To fight the growing national fentanyl overdose crisis in the state of Texas, Governor Greg Abbott announced two initiatives under the "One Pill Kills" awareness campaign awareness.
During a press conference Thursday, Gov. Abbott unveiled one of the efforts, a new $10 million multimedia awareness initiative through the Texas Health and Human Services Commission (HHSC) to educate Texans on how to prevent, recognize, and reverse fentanyl poisonings.
The other plan is to distribute 20,000 doses of Naloxone, or Narcan, to all 254 Texas counties by the Texas Division of Emergency Management (TDEM). The drug reverses fentanyl poisonings and helps bring the person out of unconsciousness.
"Thanks to President Joe Biden and his reckless open border policies, the historic levels of fentanyl flooding across our border remains the single deadliest drug threat Texas and our nation have ever seen," Governor Abbott said during a summitin Austin. "With five Texans losing their lives every day to this clandestine killer, I launched our statewide 'One Pill Kills' campaign last fall to combat the growing fentanyl crisis wreaking havoc on innocent Texans and communities across our state."
Overdose deaths involving fentanyl in Texas rose nearly 400%, from 333 people dying in 2019 to 1,662 dying in 2021. The Centers for Disease Control and Prevention estimates that more than 5,000 people have died of drug overdoses between July 2021 and July 2022.
Currently, House Bill 3908, which is under consideration in the Texas Legislature, would require fentanyl education and awareness in schools across the state.
In addition, two other bills have been approved by the Senate which could help fight the fentanyl crisis. Senate Bill 645 by Sen. Joan Huffman, R-Houston, would open the door for prosecutors to deliver murder charges against people who make, sell and deliver fentanyl.
Governor Greg Abbott has launched a statewide initiative in effort to take control of the opioid crisis here in Texas.
Abbott is calling it the "One Pill Kills" campaign and it's part of a $10 million awareness plan to distribute doses of Narcan to every county in the state.
This new initiative is designed to warn Texans of the dangers to opioids, specifically fentanyl.
Last year, at least 2,000 Texans died from fentanyl overdoses.

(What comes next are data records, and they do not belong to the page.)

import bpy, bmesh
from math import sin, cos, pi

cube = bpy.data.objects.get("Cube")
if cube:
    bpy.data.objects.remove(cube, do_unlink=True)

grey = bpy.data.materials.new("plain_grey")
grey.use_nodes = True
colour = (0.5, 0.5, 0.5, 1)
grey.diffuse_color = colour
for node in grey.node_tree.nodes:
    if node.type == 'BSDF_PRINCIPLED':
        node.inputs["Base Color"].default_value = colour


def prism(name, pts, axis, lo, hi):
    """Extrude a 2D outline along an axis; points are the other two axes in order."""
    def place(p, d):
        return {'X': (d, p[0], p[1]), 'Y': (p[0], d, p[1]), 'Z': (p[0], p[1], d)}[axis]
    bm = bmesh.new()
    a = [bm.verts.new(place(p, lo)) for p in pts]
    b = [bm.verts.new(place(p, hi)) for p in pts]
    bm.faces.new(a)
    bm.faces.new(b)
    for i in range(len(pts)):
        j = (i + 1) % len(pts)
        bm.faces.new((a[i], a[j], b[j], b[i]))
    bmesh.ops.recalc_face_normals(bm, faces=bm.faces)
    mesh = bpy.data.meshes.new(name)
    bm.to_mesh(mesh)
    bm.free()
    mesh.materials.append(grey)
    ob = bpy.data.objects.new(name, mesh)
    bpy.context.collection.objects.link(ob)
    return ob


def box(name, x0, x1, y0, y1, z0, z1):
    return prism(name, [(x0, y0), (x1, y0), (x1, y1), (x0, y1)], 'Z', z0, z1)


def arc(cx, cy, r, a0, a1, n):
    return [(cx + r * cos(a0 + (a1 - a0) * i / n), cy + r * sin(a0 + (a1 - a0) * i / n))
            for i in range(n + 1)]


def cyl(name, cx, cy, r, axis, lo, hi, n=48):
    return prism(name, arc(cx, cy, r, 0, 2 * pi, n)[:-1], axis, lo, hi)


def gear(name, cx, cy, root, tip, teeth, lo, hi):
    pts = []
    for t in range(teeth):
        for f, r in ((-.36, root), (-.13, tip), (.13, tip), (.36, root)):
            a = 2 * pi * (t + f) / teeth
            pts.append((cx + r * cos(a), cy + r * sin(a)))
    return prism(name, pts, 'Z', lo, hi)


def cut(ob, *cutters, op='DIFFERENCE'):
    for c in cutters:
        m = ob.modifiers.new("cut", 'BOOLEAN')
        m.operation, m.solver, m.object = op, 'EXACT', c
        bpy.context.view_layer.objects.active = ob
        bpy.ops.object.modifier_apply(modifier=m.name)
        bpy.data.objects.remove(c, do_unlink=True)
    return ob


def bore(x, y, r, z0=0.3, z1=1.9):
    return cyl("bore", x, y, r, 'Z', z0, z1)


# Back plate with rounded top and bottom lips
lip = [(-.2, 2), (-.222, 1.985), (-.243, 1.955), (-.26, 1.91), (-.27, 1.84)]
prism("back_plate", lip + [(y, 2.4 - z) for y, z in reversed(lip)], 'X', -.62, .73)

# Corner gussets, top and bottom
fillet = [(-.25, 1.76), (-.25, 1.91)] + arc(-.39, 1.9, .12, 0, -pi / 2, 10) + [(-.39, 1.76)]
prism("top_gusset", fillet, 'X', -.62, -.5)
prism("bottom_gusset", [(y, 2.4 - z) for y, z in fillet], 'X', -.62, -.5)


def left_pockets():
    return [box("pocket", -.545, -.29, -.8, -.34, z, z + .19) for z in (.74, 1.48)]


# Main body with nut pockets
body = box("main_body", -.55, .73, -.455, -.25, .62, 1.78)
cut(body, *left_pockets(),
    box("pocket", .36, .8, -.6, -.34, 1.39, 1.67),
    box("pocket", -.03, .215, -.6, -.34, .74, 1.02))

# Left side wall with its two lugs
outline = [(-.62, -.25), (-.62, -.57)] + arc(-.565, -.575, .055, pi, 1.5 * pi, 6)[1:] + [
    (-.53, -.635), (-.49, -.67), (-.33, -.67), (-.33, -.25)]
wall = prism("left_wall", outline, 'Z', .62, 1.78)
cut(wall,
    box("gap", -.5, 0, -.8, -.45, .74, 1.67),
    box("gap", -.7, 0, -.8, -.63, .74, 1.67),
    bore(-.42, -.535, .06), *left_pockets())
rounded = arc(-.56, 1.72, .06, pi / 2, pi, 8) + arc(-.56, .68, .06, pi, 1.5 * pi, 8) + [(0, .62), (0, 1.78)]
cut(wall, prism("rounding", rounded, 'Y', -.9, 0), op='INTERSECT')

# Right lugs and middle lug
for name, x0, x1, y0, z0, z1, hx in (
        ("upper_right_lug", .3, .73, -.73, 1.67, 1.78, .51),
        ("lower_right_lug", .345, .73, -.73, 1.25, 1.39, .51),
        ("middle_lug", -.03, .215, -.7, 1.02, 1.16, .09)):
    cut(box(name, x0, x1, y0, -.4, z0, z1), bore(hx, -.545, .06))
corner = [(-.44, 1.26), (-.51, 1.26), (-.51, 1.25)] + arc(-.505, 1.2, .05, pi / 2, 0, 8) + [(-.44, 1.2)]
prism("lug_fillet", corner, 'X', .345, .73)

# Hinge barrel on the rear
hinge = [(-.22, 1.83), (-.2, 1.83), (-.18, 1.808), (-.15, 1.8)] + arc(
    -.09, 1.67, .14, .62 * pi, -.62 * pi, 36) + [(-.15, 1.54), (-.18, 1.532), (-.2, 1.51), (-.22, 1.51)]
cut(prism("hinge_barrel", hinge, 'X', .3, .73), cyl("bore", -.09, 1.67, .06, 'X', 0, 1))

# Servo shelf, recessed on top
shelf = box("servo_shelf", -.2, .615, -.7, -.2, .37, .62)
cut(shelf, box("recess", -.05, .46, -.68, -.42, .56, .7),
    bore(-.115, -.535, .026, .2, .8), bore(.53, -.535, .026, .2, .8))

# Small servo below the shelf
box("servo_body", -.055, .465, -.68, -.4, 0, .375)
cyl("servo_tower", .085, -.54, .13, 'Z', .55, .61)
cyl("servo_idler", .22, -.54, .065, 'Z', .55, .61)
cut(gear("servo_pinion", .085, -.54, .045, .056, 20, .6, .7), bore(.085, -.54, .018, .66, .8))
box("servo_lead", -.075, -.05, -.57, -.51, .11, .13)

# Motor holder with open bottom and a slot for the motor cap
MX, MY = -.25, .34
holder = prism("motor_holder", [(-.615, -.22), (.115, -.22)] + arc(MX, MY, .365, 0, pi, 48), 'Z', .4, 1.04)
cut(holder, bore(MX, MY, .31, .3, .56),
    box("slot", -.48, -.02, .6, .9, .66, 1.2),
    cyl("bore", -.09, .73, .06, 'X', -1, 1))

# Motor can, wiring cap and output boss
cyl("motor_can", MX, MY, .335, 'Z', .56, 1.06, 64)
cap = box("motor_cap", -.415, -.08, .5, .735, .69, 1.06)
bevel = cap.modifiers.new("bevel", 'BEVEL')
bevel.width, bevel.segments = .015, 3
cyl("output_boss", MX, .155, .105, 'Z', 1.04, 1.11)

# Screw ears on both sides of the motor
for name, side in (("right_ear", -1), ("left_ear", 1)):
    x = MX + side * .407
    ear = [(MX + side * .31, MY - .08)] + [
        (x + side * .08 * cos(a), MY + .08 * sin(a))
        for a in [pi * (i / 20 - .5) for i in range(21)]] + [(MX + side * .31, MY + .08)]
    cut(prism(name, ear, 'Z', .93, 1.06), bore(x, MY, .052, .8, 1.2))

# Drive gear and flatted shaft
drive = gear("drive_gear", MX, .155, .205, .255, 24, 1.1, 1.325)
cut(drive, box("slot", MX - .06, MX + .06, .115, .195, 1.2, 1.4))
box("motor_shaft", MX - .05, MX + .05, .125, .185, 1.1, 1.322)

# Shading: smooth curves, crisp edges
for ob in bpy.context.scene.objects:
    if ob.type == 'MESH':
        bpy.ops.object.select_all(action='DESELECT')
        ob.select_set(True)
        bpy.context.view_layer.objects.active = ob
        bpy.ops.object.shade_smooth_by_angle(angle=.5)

It's actually 100 times stronger than other drugs such as morphine.
Narcan is a drug that reverses opioid poisoning.
Under the new campaign, at least 20,000 doses of the medication will be distributed to the state's 254 counties.

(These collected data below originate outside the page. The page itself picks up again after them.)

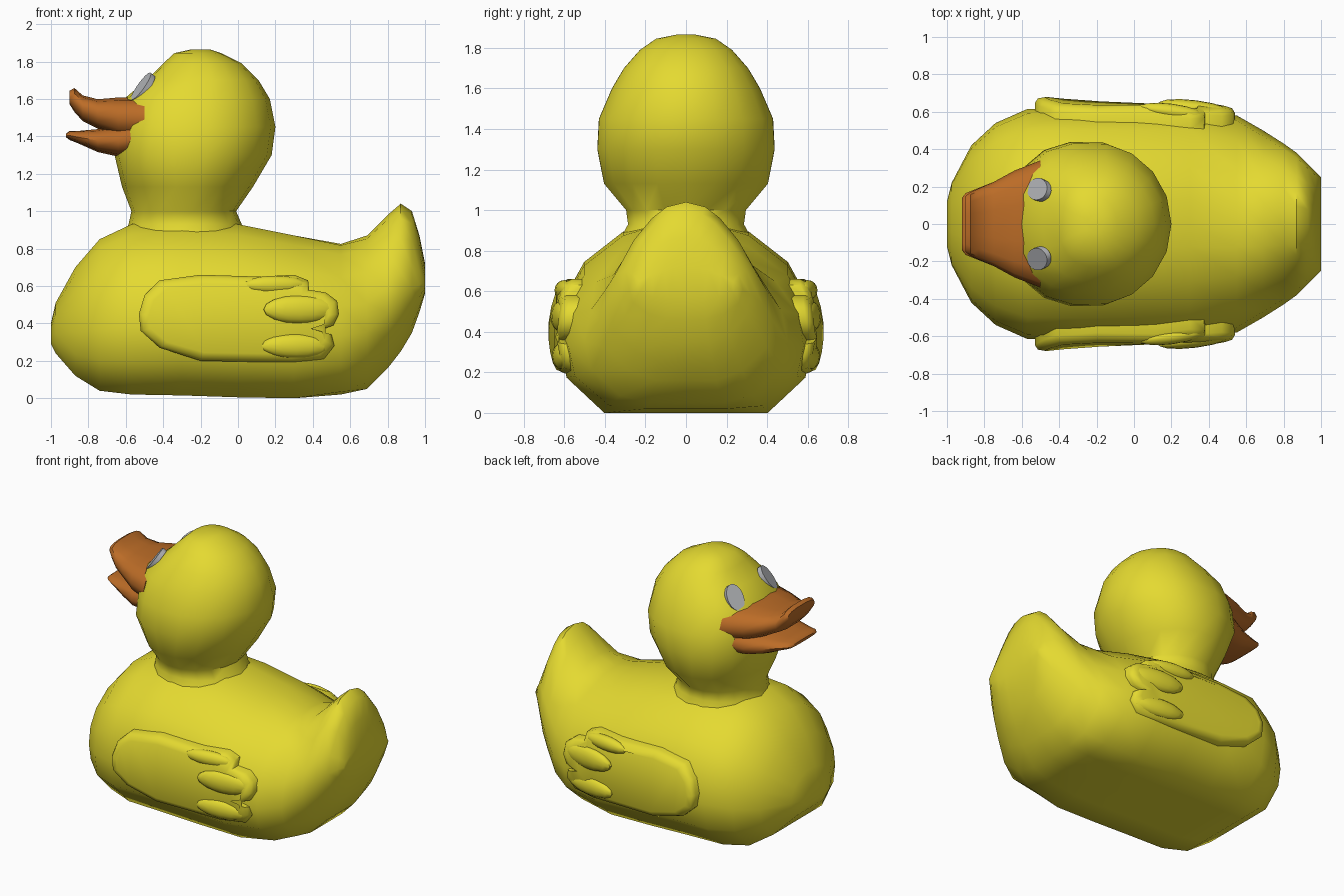
import bpy, bmesh, math
from mathutils import Vector, Matrix

if "Cube" in bpy.data.objects:
    bpy.data.objects.remove(bpy.data.objects["Cube"])


def material(name, rgb):
    m = bpy.data.materials.new(name)
    m.diffuse_color = (*rgb, 1)
    m.use_nodes = True
    m.node_tree.nodes["Principled BSDF"].inputs["Base Color"].default_value = m.diffuse_color
    return m


YELLOW = material("yellow", (0.78, 0.70, 0.03))
ORANGE = material("orange", (0.50, 0.15, 0.02))
GREY = material("light_grey", (0.46, 0.47, 0.49))


def finish(name, bm, mat, angle=50):
    bmesh.ops.recalc_face_normals(bm, faces=bm.faces[:])
    me = bpy.data.meshes.new(name)
    bm.to_mesh(me)
    bm.free()
    ob = bpy.data.objects.new(name, me)
    bpy.context.collection.objects.link(ob)
    me.materials.append(mat)
    bpy.ops.object.select_all(action='DESELECT')
    ob.select_set(True)
    bpy.context.view_layer.objects.active = ob
    bpy.ops.object.shade_smooth_by_angle(angle=math.radians(angle))
    return ob


def loft(bm, rings, cap_start=True, cap_end=True):
    vs = [[bm.verts.new(p) for p in r] for r in rings]
    n = len(vs[0])
    for a, b in zip(vs, vs[1:]):
        for i in range(n):
            j = (i + 1) % n
            bm.faces.new((a[i], a[j], b[j], b[i]))
    for ring, cap in ((vs[0], cap_start), (vs[-1], cap_end)):
        if cap:
            f = bm.faces.new(ring)
            bmesh.ops.triangulate(bm, faces=[f])


# Body: half sections (width, height fractions) blending from belly to tail
BELLY = [(0, 0), (.35, 0), (.65, 0), (.95, .2), (1, .4), (.96, .6),
         (.81, .78), (.5, .94), (.2, 1), (0, 1)]
TAIL = [(0, 0), (.35, 0), (.65, .06), (.93, .2), (1, .36), (.93, .54),
        (.68, .76), (.44, .9), (.25, .97), (0, 1)]
# x, bottom, top, half width, tail blend
STATIONS = [(-1, .29, .40, .12, 0), (-.975, .24, .51, .22, 0),
            (-.87, .12, .70, .42, 0), (-.74, .04, .85, .54, 0),
            (-.57, .02, .93, .615, 0), (-.3, .015, .95, .62, 0),
            (0, .005, .93, .62, 0), (.3, 0, .87, .62, 0),
            (.55, .02, .825, .58, .3), (.69, .05, .87, .50, .7),
            (.8, .16, .98, .43, 1), (.87, .25, 1.04, .38, 1),
            (.93, .35, 1.0, .32, 1), (.97, .46, .87, .28, 1),
            (1, .56, .72, .25, 1)]
rings = []
for x, zb, zt, w, t in STATIONS:
    half = [(a[0] + (b[0] - a[0]) * t, a[1] + (b[1] - a[1]) * t)
            for a, b in zip(BELLY, TAIL)]
    full = half + [(-u, v) for u, v in half[-2:0:-1]]
    rings.append([(x, u * w, zb + v * (zt - zb)) for u, v in full])
bm = bmesh.new()
loft(bm, rings)
finish("body", bm, YELLOW)

# Head and neck: stacked rounds (z, front x, back x, half width)
HEAD = [(.84, -.62, .08, .34), (.93, -.585, .02, .29), (1.0, -.57, -.01, .30),
        (1.13, -.62, .08, .41), (1.3, -.66, .18, .443), (1.45, -.645, .2, .435),
        (1.6, -.61, .17, .37), (1.7, -.49, .11, .31), (1.79, -.40, .02, .23),
        (1.845, -.34, -.09, .15), (1.865, -.25, -.15, .05)]
rings = []
for z, xf, xb, hy in HEAD:
    cx, hx = (xf + xb) / 2, (xb - xf) / 2
    ring = []
    for i in range(18):
        a = 2 * math.pi * i / 18
        c, s = math.cos(a), math.sin(a)
        e = 2 / 2.5 if c < 0 and z > 1.2 else 1   # squarer face
        ring.append((cx + hx * math.copysign(abs(c) ** e, c),
                     hy * math.copysign(abs(s) ** e, s), z))
    rings.append(ring)
bm = bmesh.new()
loft(bm, rings, cap_start=False)
head = finish("head", bm, YELLOW)

# Bill: two flattened lofts (x, bottom, top, half width)
UPPER = [(-.5, 1.38, 1.61, .34), (-.64, 1.39, 1.61, .285),
         (-.75, 1.44, 1.60, .225), (-.83, 1.48, 1.62, .19),
         (-.875, 1.53, 1.66, .17), (-.90, 1.57, 1.645, .15)]
LOWER = [(-.5, 1.30, 1.5, .33), (-.64, 1.29, 1.46, .28),
         (-.75, 1.315, 1.44, .225), (-.85, 1.36, 1.43, .185),
         (-.9, 1.38, 1.43, .165), (-.92, 1.395, 1.415, .14)]
for name, data in (("upper_bill", UPPER), ("lower_bill", LOWER)):
    rings = []
    for x, zb, zt, w in data:
        ring = []
        for i in range(14):
            a = 2 * math.pi * i / 14
            c, s = math.cos(a), math.sin(a)
            ring.append((x, w * math.copysign(abs(c) ** .75, c),
                         (zb + zt) / 2 + (zt - zb) / 2 * math.copysign(abs(s) ** .75, s)))
        rings.append(ring)
    bm = bmesh.new()
    loft(bm, rings)
    finish(name, bm, ORANGE)

# Wing outline (x, z) with three feather tips at the rear
WING = [(-.53, .45), (-.5, .55), (-.42, .63), (-.2, .66), (.12, .65), (.3, .66),
        (.375, .63), (.38, .58), (.47, .565), (.53, .52), (.54, .45), (.51, .39),
        (.43, .36), (.5, .34), (.515, .28), (.46, .21), (.3, .19), (-.2, .2),
        (-.42, .27), (-.52, .36)]


def outer(x, z):
    return .68 - (z - .4) ** 2 - max(0, x - .15) * .14


for side, label in ((-1, "right"), (1, "left")):
    # Wing plate with a softened rim
    bm = bmesh.new()
    rings = [[(x, side * .5, z) for x, z in WING],
             [(x, side * (outer(x, z) - .03), z) for x, z in WING]]
    for k, d in ((.94, .006), (.8, 0)):
        pts = [(x * (.5 + k / 2), .42 + (z - .42) * k) for x, z in WING]
        rings.append([(x, side * (outer(x, z) - d), z) for x, z in pts])
    loft(bm, rings)
    # Rounded feathers
    for x, z, length, h in ((.2, .605, .175, .05), (.33, .475, .2, .075), (.31, .28, .19, .065)):
        m = (Matrix.Translation((x, side * (outer(x, z) - .03), z))
             @ Matrix.Rotation(-side * .13, 4, 'Z')
             @ Matrix.Diagonal((length, .042, h, 1)))
        bmesh.ops.create_uvsphere(bm, u_segments=14, v_segments=8, radius=1, matrix=m)
    finish(label + "_wing", bm, YELLOW)

    # Oval eye disc lying on the head surface
    n = Vector((-.75, side * .3, .58)).normalized()
    hit = head.closest_point_on_mesh(Vector((-.51, side * .185, 1.665)))[1]
    long_axis = (Vector((0, 0, 1)) - n * n.z).normalized()
    rot = Matrix((long_axis, n.cross(long_axis), n)).transposed().to_4x4()
    bm = bmesh.new()
    bmesh.ops.create_cone(bm, cap_ends=True, segments=20, radius1=1, radius2=1, depth=1,
                          matrix=Matrix.Translation(hit + n * .004) @ rot
                          @ Matrix.Diagonal((.09, .06, .03, 1)))
    finish(label + "_eye", bm, GREY, 30)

Sheriff Oscar Rivera with the San Patricio County said this initiative will be a game changer as Narcan has already saved lives in the Coastal Bend.

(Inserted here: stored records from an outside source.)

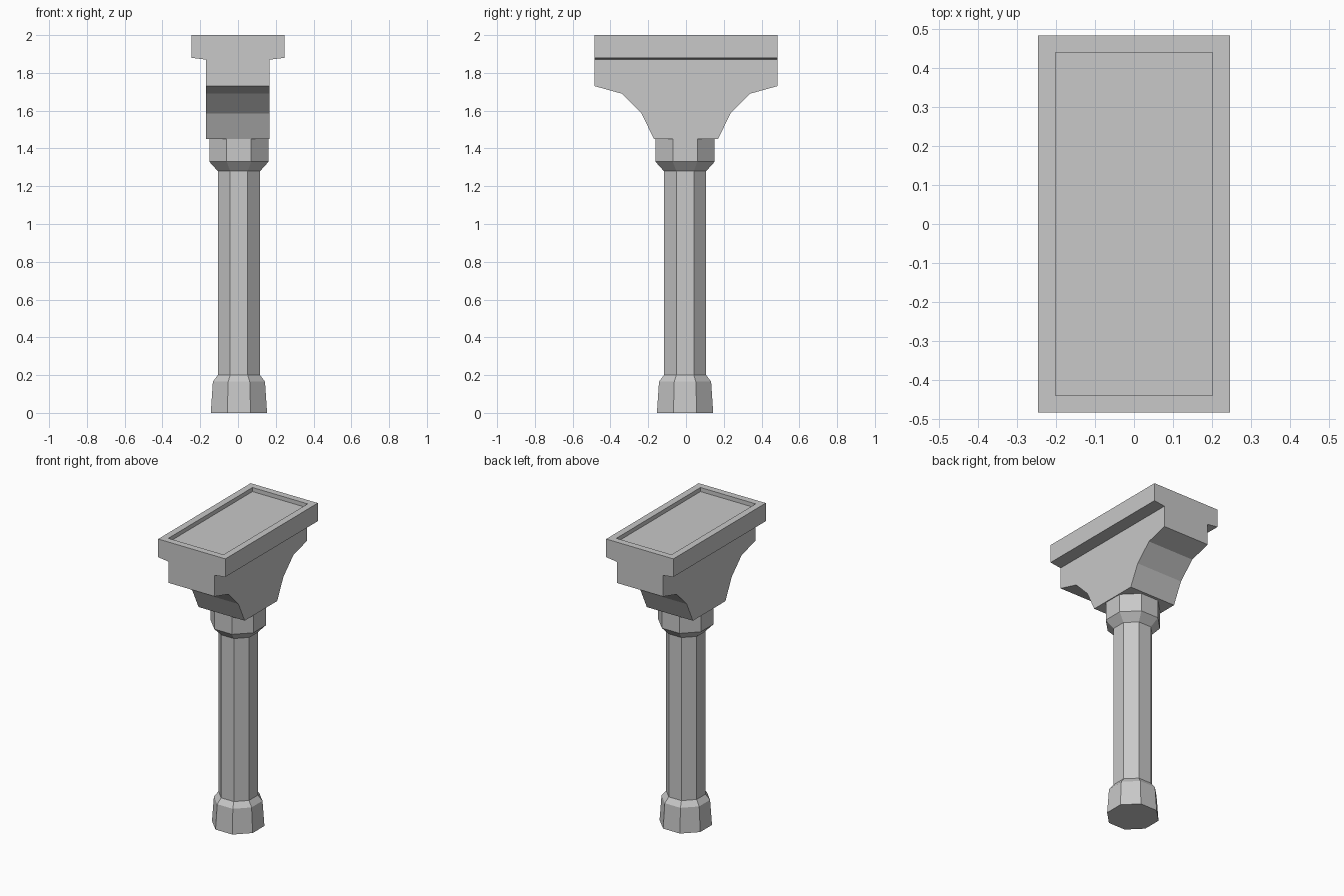
import bpy
import bmesh
import math
from mathutils import Vector

default_cube = bpy.data.objects.get("Cube")
if default_cube:
    bpy.data.objects.remove(default_cube, do_unlink=True)

# Single stone colour
stone = bpy.data.materials.new("grey stone")
stone.use_nodes = True
colour = (0.58, 0.58, 0.58, 1)
stone.diffuse_color = colour
stone.node_tree.nodes["Principled BSDF"].inputs["Base Color"].default_value = colour


def finish(name, bm):
    bmesh.ops.recalc_face_normals(bm, faces=bm.faces[:])
    mesh = bpy.data.meshes.new(name)
    bm.to_mesh(mesh)
    bm.free()
    mesh.materials.append(stone)
    obj = bpy.data.objects.new(name, mesh)
    bpy.context.collection.objects.link(obj)
    return obj


def prism(points, direction):
    """Extrude a closed outline along a direction."""
    bm = bmesh.new()
    face = bm.faces.new([bm.verts.new(p) for p in points])
    ext = bmesh.ops.extrude_face_region(bm, geom=[face], use_keep_orig=True)
    moved = [g for g in ext["geom"] if isinstance(g, bmesh.types.BMVert)]
    bmesh.ops.translate(bm, verts=moved, vec=direction)
    bmesh.ops.recalc_face_normals(bm, faces=bm.faces[:])
    return bm


def mirrored(half):
    """Close a half outline by mirroring it across zero."""
    return half + [(-a, z) for a, z in reversed(half)]


def octagon_stack(name, rings, centre):
    """Stack eight-sided rings given as (flat half-width, height)."""
    bm = bmesh.new()
    loops = []
    for apothem, z in rings:
        r = apothem / math.cos(math.pi / 8)
        angles = [(i + 0.5) * math.pi / 4 for i in range(8)]
        loops.append([bm.verts.new((centre[0] + r * math.cos(a),
                                    centre[1] + r * math.sin(a), z)) for a in angles])
    for low, high in zip(loops, loops[1:]):
        for i in range(8):
            j = (i + 1) % 8
            bm.faces.new((low[i], low[j], high[j], high[i]))
    bm.faces.new(loops[0][::-1])
    bm.faces.new(loops[-1])
    return finish(name, bm)


# Column: foot, shaft and collar in one run
octagon_stack("column", [(0.149, 0), (0.138, 0.165), (0.112, 0.2), (0.112, 1.28),
                         (0.157, 1.33), (0.157, 1.45)], (0.005, -0.005))

# Bracket with stepped, flaring ends
bracket_half = [(0.17, 1.45), (0.235, 1.585), (0.34, 1.69), (0.484, 1.73), (0.484, 1.87)]
bracket = prism([(-0.17, y, z) for y, z in mirrored(bracket_half)], (0.338, 0, 0))
finish("bracket", bracket)

# Top slab with a sloped underside and a sunken panel
slab_half = [(0.169, 1.87), (0.246, 1.88), (0.246, 2)]
slab = prism([(x, -0.484, z) for x, z in mirrored(slab_half)], (0, 0.968, 0))
top = max(slab.faces, key=lambda f: f.calc_center_median().z)
bmesh.ops.inset_region(slab, faces=[top], thickness=0.062)
bmesh.ops.inset_region(slab, faces=[top], thickness=0)
bmesh.ops.translate(slab, verts=top.verts[:], vec=Vector((0, 0, -0.027)))
finish("top_slab", slab)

"Narcan has been an asset to the city of Aransas Pass especially and we use it quite often here," Rivera said. "And if it saves someone's life, why not. I'm also concerned about parents who have kids at home and loved ones they care for and they get involved in this kind of stuff. At least we can give a family member a fighting chance."
The senate has also approved bills that could help achieve Abbott's goal of fighting this crisis.
One will open the door for prosecutors to deliver murder charges against people who make and sell fentanyl.